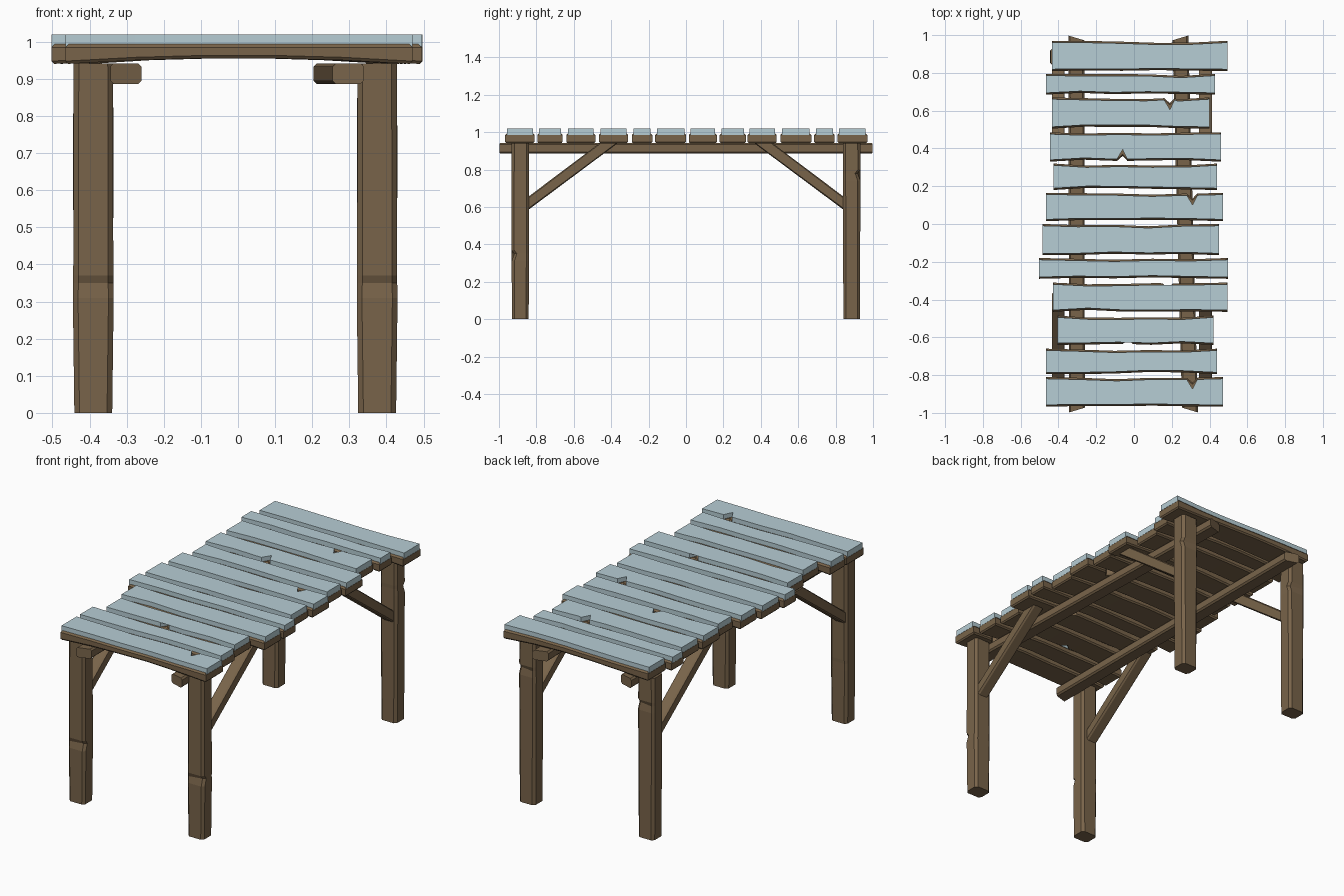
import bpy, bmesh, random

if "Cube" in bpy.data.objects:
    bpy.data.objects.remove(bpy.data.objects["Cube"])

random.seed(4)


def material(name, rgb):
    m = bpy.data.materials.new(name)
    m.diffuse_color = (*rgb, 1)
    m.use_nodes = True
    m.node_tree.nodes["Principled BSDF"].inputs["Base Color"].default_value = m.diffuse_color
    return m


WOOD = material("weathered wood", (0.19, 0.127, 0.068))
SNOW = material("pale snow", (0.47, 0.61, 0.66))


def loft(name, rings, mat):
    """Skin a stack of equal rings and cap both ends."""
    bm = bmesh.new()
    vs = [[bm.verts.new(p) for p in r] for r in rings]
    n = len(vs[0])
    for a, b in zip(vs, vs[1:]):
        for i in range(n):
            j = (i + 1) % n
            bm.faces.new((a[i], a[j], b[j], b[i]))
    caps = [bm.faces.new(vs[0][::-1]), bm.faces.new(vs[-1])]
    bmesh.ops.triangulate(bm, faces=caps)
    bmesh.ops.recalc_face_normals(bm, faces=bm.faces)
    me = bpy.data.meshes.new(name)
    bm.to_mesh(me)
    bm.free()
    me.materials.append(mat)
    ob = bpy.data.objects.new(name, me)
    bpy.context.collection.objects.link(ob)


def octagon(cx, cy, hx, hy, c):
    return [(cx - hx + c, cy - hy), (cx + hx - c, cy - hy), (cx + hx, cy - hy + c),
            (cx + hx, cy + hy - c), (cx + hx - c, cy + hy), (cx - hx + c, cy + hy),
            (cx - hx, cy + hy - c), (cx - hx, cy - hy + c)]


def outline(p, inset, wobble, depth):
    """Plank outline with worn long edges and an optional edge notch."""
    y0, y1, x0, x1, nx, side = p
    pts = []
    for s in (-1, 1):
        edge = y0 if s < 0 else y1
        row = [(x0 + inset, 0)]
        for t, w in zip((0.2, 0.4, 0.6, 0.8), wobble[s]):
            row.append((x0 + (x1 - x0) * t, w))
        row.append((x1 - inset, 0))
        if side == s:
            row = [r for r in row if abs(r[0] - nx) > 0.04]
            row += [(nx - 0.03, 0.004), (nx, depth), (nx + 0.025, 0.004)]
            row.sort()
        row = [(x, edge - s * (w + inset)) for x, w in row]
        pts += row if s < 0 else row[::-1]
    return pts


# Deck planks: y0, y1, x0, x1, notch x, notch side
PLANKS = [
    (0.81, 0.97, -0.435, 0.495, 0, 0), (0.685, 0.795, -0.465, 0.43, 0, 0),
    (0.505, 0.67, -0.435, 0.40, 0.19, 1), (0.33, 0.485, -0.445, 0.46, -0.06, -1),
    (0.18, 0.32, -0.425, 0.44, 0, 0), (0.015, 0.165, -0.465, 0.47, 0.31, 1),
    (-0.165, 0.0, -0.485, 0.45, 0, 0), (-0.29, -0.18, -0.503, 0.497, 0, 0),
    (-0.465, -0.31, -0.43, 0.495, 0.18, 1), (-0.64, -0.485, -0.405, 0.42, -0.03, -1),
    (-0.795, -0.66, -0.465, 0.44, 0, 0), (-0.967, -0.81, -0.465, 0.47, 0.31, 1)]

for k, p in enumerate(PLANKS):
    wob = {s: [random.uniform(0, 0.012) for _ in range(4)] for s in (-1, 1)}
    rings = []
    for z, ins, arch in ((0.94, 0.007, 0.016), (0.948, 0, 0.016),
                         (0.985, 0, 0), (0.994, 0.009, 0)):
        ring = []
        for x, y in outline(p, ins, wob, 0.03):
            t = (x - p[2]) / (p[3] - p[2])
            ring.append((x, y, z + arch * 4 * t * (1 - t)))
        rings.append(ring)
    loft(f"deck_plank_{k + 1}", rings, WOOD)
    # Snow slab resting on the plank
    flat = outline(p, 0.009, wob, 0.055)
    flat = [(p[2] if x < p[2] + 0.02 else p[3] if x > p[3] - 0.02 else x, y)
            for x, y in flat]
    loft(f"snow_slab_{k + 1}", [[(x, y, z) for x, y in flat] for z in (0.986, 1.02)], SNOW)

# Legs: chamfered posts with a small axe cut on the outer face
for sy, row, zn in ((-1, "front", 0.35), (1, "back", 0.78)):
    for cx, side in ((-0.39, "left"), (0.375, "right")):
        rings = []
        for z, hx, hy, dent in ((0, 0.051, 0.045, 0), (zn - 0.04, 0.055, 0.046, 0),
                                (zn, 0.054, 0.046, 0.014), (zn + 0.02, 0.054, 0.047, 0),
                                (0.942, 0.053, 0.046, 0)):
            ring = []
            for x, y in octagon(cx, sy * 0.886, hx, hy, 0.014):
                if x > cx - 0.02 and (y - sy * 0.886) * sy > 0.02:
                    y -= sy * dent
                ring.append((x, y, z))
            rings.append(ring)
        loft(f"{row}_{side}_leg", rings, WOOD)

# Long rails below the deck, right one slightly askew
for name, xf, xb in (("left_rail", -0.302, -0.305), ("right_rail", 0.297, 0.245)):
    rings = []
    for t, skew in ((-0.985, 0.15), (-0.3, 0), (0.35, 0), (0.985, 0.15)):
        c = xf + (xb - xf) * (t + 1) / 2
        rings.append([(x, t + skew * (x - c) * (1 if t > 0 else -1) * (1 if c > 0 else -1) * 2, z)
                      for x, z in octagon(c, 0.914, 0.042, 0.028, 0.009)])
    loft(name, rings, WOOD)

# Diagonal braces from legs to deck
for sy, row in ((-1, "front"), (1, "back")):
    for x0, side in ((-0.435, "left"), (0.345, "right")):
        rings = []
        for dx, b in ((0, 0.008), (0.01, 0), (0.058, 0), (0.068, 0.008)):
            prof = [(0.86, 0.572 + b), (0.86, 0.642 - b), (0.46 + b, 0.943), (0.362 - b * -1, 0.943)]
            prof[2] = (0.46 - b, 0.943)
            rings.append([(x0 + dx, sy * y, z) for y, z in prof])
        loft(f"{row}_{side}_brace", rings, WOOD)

* * * * * * * * *

## EXERCISE REQUIREMENTS
Repeat only the lines from the beginning of the material through the line containing "m.use_nodes = True", both ends kept, leaving pictures out.

## SOLUTION TO THE PROBLEM
import bpy, bmesh, random

if "Cube" in bpy.data.objects:
    bpy.data.objects.remove(bpy.data.objects["Cube"])

random.seed(4)


def material(name, rgb):
    m = bpy.data.materials.new(name)
    m.diffuse_color = (*rgb, 1)
    m.use_nodes = True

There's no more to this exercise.